Background EULAR recommendations for the management of systemic glucocorticoid (GC) therapy in rheumatoid arthritis (RA) state that a reduction and even a discontinuation should be attempted once remission or low disease activity (LDA) has been reached1; however, a GC reduction schedule has not yet been standardized. This study was set-up to evaluate a predefined GC dose reduction schedule in tocilizumab (TCZ) treated RA patients with LDA (DAS28 [disease activity score] ≤3.2).
Objectives The primary objective of the study was to evaluate the proportion of RA patients with LDA able to discontinue oral GC within 20 weeks, with confirmation of the GC-free status and maintained LDA 4 weeks later.
Methods The ACT-Alone study was an open-label, multicentre, single-arm phase IV study consisting of 2 parts. First, a non interventional, observational phase of up to 6 months, during which adult RA patients were treated according to routine practice with oral GC and TCZ (8mg/kg IV perfusion every 4 weeks), with or without DMARDs, with the aim of achieving LDA. Once LDA was achieved, patients took part in a 28-week interventional phase, during which they were treated with oral methylprednisolone (MP, the investigational medicinal product, at a dose of ≥1 mg to ≤20 mg/day) and TCZ, with or without DMARDs. This part consisted of a 4 week GC run-in phase to confirm LDA under MP treatment, followed by a phase of up to 20 weeks where patients followed a fixed GC dose reduction schedule. GC-free status with maintained LDA was confirmed 4 weeks after discontinuation of MP.
Results 43 patients were analysed in the GC reduction phase of the study (ITT population). 58.1% of patients discontinued GC within 20 weeks with confirmation of LDA 4 weeks later, and 93.3% of study completers were able to reduce GC by ≥50% after 24 weeks. In general, disease activity and levels of pain and disability remained at a low level throughout the interventional phase of the study, despite reduction and discontinuation of oral MP. Mean DAS28 values remained <2.6 throughout the GC reduction phase and mean CDAI values remained <10. No major safety issues were observed during the study. During the GC reduction phase, 60.5% reported at least one AE and one SAE was reported by one patient (2.3%). AEs were considered as related to MP for 6 patients (14.0%) and as severe in intensity for 4 patients (9.3%).
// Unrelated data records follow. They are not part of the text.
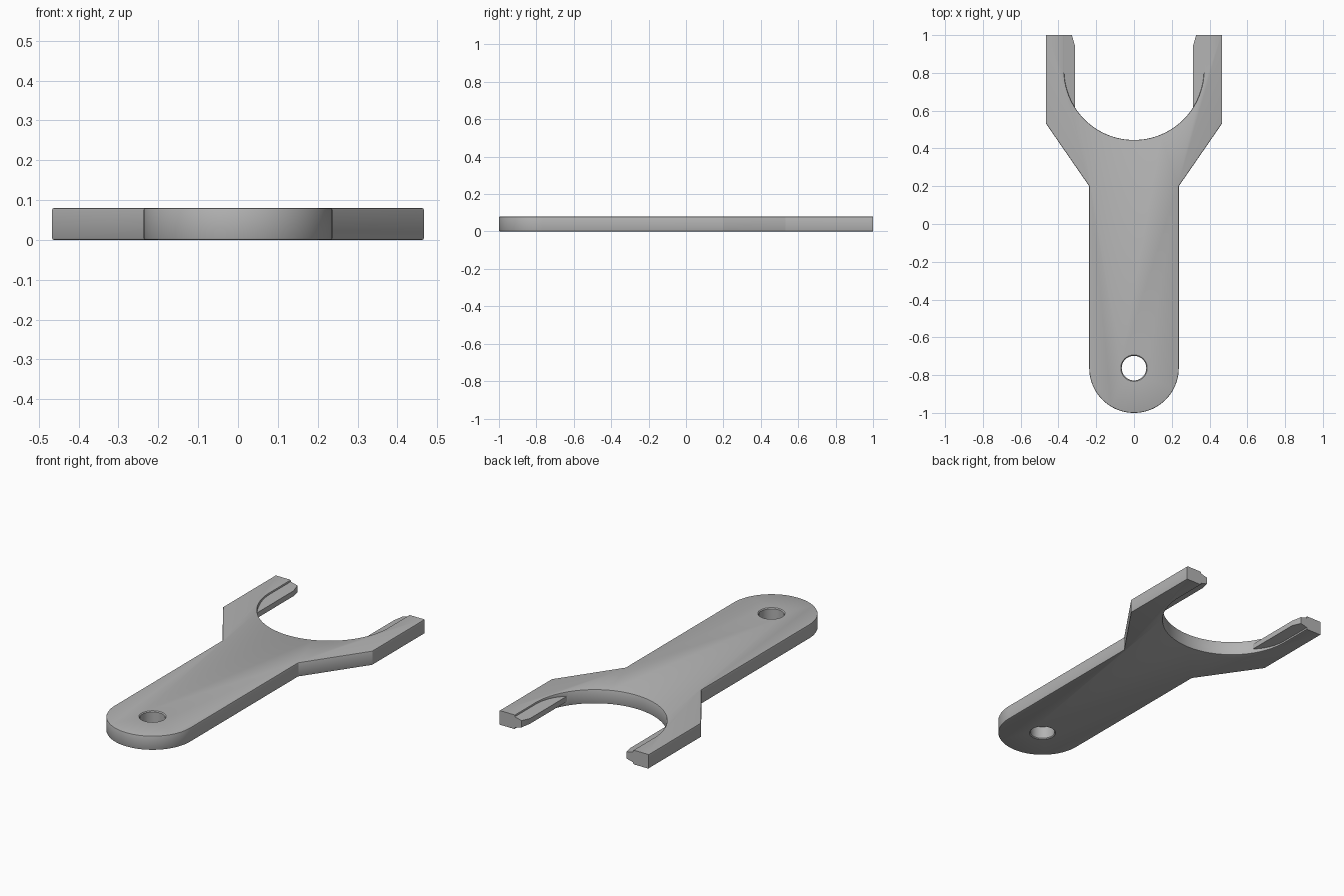
import bpy, bmesh
from math import sin, cos, pi
from mathutils import Vector

if "Cube" in bpy.data.objects:
    bpy.data.objects.remove(bpy.data.objects["Cube"], do_unlink=True)

THICK = 0.08
CHAMFER = 0.005
HANDLE_R, HOLE_R, HOLE_Y = 0.237, 0.065, -0.763
JAW_R, JAW_Y = 0.37, 0.815

grey = bpy.data.materials.new("plain grey")
grey.use_nodes = True
colour = (0.45, 0.45, 0.45, 1)
grey.diffuse_color = colour
grey.node_tree.nodes["Principled BSDF"].inputs["Base Color"].default_value = colour


def finish(bm, name):
    bmesh.ops.recalc_face_normals(bm, faces=bm.faces)
    mesh = bpy.data.meshes.new(name)
    bm.to_mesh(mesh)
    bm.free()
    mesh.materials.append(grey)
    obj = bpy.data.objects.new(name, mesh)
    bpy.context.collection.objects.link(obj)
    return obj


def prism(points, direction):
    """Extrude a closed outline of 3D points."""
    bm = bmesh.new()
    face = bm.faces.new([bm.verts.new(p) for p in points])
    out = bmesh.ops.extrude_face_region(bm, geom=[face], use_keep_orig=True)
    moved = [v for v in out["geom"] if isinstance(v, bmesh.types.BMVert)]
    bmesh.ops.translate(bm, verts=moved, vec=direction)
    bmesh.ops.recalc_face_normals(bm, faces=bm.faces)
    return bm


def combine(obj, other, operation):
    mod = obj.modifiers.new(operation.title(), 'BOOLEAN')
    mod.operation, mod.solver, mod.object = operation, 'EXACT', other
    bpy.context.view_layer.objects.active = obj
    bpy.ops.object.modifier_apply(modifier=mod.name)
    bpy.data.objects.remove(other, do_unlink=True)


# Spanner plate: rounded handle, flared shoulders and open round jaw
N = 32
outline = [(HANDLE_R * sin(pi / 2 * i / N), HOLE_Y - HANDLE_R * cos(pi / 2 * i / N))
           for i in range(N + 1)]
outline += [(HANDLE_R, 0.20), (0.467, 0.533), (0.467, 1), (JAW_R, 1)]
outline += [(JAW_R * cos(pi / 2 * i / N), JAW_Y - JAW_R * sin(pi / 2 * i / N))
            for i in range(N + 1)]
outline += [(-x, y) for x, y in reversed(outline[1:-1])]
bm = prism([(x, y, 0) for x, y in outline], (0, 0, THICK))

# Fine chamfer around the rims, leaving the jaw tips sharp
rims = [e for e in bm.edges
        if abs(e.verts[0].co.z - e.verts[1].co.z) < 0.001
        and min(v.co.y for v in e.verts) < 0.999]
bmesh.ops.bevel(bm, geom=rims, offset=CHAMFER, segments=2, profile=0.5,
                affect='EDGES', clamp_overlap=False)
spanner = finish(bm, "spanner_plate")

# Hanging hole with flared rims, cut by a turned shape
bm = bmesh.new()
rings = []
for radius, z in ((HOLE_R + 2 * CHAMFER, -CHAMFER), (HOLE_R, CHAMFER),
                  (HOLE_R, THICK - CHAMFER), (HOLE_R + 2 * CHAMFER, THICK + CHAMFER)):
    rings.append([bm.verts.new((radius * cos(2 * pi * i / 48),
                                HOLE_Y + radius * sin(2 * pi * i / 48), z))
                  for i in range(48)])
for low, high in zip(rings, rings[1:]):
    for i in range(48):
        j = (i + 1) % 48
        bm.faces.new((low[i], low[j], high[j], high[i]))
bm.faces.new(rings[0])
bm.faces.new(rings[-1])
combine(spanner, finish(bm, "hole_cutter"), 'DIFFERENCE')

# Tapered gripping ribs inside the two jaw arms, with clipped tips
for side in (1, -1):
    half = [(0.313, 0.015), (JAW_R, 0.030), (0.41, 0.030)]
    section = half + [(x, -z) for x, z in reversed(half)]
    bm = prism([(side * x, 0.58, THICK / 2 + z) for x, z in section], (0, 0.42, 0))
    cut = bmesh.ops.bisect_plane(
        bm, geom=bm.verts[:] + bm.edges[:] + bm.faces[:],
        plane_co=(side * 0.313, 0.945, 0),
        plane_no=Vector((-side * 0.055, 0.016, 0)).normalized(), clear_outer=True)
    bmesh.ops.holes_fill(bm, edges=[e for e in bm.edges if e.is_boundary])
    combine(spanner, finish(bm, "jaw_rib"), 'UNION')

# Smooth curves, crisp corners
bpy.ops.object.select_all(action='DESELECT')
spanner.select_set(True)
bpy.context.view_layer.objects.active = spanner
bpy.ops.object.shade_smooth_by_angle(angle=0.4)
Conclusions The ACT-Alone study shows that GC treatment can be safely reduced and often discontinued in patients reaching LDA with TCZ backbone therapy. Just over half (58.1%) of the patients following the fixed GC reduction schedule were able to discontinue GC within 20 weeks, with confirmation of GC-free status and maintained LDA 4 weeks later. Disease activity, pain and disability remained at low levels throughout the GC dose reduction phase and no safety issues were observed. Reduction of the cumulative GC dose is likely to decrease the long-term risk of infectious and metabolic adverse effects and as such could improve patients' quality of life.
Hoes JN et al. Ann Rheum Dis 2007;66:1560–7.
Acknowledgements The authors wish to acknowledge the Belgian investigators and medical staff who participated in the study and Keyrus Biopharma for performing statistical analysis and their support in preparing this communication.
Disclosure of Interest C. Ribbens: None declared, J. Vanhoof: None declared, M. Maertens: None declared, M. Van Steenberghe Grant/research support: NV Roche SA, Employee of: NV Roche SA, P. Verschueren: None declared